Work instructions —
In the entries below, find each line where the word "sections" appears and give only the total count of such lines.

Saved data entries

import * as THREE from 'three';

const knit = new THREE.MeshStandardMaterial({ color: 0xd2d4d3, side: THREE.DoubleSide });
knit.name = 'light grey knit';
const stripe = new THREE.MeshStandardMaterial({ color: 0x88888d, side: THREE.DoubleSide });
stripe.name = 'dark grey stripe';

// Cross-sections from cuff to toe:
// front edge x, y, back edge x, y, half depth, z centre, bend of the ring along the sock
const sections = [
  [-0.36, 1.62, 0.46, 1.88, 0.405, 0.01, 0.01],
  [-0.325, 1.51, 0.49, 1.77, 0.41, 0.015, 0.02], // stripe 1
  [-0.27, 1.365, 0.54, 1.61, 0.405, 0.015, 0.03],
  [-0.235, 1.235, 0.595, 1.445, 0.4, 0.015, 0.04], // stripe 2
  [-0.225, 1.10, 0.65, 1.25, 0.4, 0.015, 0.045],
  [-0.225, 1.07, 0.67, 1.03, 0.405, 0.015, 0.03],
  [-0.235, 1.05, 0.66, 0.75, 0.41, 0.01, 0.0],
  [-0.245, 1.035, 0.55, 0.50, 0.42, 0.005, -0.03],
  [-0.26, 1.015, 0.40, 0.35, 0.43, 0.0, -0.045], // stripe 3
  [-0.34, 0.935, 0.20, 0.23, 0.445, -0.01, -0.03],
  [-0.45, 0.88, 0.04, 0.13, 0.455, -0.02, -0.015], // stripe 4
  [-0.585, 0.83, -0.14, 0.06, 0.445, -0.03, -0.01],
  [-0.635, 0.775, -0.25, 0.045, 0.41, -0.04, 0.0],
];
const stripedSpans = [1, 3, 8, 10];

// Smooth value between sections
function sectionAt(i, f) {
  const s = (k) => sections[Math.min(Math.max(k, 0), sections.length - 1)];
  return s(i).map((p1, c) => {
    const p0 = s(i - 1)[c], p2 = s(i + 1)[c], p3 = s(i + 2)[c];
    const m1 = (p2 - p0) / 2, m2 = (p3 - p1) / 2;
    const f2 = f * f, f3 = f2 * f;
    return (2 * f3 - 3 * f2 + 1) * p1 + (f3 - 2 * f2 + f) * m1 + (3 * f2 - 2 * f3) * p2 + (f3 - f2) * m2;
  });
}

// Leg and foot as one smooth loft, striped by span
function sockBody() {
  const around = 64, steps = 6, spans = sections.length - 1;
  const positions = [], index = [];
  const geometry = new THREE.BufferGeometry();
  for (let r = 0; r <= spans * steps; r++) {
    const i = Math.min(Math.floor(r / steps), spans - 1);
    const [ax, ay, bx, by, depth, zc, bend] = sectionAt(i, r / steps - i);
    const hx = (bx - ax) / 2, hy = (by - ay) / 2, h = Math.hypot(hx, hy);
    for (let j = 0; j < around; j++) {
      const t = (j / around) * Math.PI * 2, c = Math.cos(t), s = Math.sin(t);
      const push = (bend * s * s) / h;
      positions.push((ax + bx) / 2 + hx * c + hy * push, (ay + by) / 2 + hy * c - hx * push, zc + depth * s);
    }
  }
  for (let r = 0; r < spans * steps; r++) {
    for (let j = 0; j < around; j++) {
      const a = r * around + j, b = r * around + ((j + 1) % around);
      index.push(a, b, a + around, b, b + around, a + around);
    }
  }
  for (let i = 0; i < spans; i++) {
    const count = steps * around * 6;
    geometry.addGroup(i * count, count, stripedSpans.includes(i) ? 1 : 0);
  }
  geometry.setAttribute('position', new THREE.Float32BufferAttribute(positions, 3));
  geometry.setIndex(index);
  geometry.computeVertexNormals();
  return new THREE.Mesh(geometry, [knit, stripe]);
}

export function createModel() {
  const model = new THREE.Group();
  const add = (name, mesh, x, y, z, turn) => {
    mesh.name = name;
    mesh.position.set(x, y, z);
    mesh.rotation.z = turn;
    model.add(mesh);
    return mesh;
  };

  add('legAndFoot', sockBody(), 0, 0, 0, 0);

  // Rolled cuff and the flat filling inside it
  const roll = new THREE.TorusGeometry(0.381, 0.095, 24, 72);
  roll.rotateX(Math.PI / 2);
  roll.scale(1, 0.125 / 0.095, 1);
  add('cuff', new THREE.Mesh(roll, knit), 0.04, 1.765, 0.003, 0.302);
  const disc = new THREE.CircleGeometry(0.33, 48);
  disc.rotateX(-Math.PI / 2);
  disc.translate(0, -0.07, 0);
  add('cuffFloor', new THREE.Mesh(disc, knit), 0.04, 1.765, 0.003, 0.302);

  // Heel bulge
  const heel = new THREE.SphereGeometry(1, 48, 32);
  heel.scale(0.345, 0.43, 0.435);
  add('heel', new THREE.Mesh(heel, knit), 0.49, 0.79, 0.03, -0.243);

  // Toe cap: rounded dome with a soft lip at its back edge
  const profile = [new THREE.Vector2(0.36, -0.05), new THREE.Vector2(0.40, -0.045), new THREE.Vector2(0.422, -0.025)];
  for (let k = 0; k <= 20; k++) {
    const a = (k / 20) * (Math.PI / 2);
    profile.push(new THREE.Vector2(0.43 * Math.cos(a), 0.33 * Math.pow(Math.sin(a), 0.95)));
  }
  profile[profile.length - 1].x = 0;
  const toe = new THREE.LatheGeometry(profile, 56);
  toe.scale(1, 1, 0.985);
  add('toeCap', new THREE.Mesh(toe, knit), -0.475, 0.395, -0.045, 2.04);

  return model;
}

Output of the exercise —
5